◆ **Your goal**: In the lines below, look for "faces". Copy each line where it appears.

◆ **Entries supplied**:
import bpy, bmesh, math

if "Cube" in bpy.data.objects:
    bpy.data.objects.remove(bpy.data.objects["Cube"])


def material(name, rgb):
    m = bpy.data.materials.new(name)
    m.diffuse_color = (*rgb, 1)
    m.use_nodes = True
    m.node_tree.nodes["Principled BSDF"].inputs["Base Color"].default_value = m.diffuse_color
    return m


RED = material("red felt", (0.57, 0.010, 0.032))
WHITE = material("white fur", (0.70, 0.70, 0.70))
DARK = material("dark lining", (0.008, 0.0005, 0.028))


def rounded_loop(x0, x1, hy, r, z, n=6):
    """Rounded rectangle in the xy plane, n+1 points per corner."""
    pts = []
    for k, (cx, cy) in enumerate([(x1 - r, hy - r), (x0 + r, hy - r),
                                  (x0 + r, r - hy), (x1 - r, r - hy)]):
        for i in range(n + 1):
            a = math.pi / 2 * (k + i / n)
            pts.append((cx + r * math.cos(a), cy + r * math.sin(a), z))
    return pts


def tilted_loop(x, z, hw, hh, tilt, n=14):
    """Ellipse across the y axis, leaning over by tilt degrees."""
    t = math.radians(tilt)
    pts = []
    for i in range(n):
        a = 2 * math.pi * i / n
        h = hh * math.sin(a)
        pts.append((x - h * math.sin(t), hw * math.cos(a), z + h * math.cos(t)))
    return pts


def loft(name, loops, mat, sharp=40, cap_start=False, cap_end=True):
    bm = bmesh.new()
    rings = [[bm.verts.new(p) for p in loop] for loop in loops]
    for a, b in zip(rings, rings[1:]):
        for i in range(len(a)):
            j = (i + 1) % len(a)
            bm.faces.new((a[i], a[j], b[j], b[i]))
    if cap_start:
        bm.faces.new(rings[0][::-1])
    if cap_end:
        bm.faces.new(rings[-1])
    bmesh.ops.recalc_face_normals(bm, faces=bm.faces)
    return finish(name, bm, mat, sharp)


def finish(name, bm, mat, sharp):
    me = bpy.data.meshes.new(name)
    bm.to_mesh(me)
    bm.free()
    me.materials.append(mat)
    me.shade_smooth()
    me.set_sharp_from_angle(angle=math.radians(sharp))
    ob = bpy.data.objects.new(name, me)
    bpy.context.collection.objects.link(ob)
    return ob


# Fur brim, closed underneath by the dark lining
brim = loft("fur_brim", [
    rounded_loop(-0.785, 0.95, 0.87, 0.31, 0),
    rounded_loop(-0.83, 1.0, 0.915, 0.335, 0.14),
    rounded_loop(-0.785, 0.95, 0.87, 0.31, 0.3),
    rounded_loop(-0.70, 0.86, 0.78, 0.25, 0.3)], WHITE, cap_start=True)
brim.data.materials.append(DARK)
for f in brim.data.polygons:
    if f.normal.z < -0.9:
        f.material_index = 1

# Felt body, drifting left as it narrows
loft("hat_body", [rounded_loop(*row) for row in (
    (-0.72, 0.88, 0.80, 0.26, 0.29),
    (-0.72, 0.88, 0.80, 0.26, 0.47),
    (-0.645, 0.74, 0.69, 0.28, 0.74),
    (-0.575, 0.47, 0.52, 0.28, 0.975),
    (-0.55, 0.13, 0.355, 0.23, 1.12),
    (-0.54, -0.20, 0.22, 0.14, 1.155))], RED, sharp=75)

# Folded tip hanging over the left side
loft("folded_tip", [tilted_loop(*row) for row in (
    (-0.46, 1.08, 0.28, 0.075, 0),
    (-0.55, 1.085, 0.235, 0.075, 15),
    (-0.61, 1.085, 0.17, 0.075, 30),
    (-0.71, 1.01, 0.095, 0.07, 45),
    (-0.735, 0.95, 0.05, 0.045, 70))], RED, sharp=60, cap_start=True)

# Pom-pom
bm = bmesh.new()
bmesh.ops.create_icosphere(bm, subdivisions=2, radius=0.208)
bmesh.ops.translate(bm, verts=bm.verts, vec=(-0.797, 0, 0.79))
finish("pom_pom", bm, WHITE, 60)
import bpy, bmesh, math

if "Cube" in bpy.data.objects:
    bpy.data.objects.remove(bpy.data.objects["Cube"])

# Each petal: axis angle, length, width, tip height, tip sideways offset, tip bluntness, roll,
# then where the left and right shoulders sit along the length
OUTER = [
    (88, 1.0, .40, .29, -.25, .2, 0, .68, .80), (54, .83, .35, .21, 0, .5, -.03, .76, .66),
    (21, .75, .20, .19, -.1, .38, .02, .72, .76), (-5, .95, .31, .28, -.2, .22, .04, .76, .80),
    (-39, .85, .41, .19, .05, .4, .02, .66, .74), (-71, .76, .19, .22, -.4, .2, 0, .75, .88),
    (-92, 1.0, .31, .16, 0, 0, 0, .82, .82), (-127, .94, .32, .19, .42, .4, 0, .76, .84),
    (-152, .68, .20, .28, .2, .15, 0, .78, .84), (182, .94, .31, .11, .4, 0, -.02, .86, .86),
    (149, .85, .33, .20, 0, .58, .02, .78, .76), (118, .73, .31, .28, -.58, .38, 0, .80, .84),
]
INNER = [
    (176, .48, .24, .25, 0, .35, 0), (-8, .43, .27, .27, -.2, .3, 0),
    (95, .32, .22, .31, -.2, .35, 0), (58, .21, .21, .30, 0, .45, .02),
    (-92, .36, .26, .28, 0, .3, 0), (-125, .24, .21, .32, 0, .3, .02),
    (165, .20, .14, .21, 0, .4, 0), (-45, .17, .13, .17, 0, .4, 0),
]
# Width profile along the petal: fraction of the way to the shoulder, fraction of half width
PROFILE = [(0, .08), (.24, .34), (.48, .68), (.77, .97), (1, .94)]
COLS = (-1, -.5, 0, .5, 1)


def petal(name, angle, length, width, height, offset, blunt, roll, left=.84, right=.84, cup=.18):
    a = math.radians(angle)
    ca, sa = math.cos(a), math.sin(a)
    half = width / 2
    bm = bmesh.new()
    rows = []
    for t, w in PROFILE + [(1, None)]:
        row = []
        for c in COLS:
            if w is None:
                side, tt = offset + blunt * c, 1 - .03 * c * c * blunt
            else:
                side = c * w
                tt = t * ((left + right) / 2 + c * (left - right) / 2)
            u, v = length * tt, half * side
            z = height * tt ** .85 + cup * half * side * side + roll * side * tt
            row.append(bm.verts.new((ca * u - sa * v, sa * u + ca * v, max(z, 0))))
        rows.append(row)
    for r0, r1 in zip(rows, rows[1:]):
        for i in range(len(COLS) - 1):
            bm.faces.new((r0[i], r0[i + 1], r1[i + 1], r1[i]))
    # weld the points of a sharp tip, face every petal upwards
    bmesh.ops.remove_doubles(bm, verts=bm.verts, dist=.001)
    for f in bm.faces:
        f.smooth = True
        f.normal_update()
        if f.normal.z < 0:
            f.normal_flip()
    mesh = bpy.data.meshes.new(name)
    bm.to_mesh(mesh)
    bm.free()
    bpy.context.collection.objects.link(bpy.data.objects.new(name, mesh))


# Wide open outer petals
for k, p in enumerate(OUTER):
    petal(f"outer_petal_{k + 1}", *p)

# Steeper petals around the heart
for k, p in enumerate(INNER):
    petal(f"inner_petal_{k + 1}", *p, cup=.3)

◆ **Response**:
            bm.faces.new((a[i], a[j], b[j], b[i]))
        bm.faces.new(rings[0][::-1])
        bm.faces.new(rings[-1])
    bmesh.ops.recalc_face_normals(bm, faces=bm.faces)
            bm.faces.new((r0[i], r0[i + 1], r1[i + 1], r1[i]))
    for f in bm.faces:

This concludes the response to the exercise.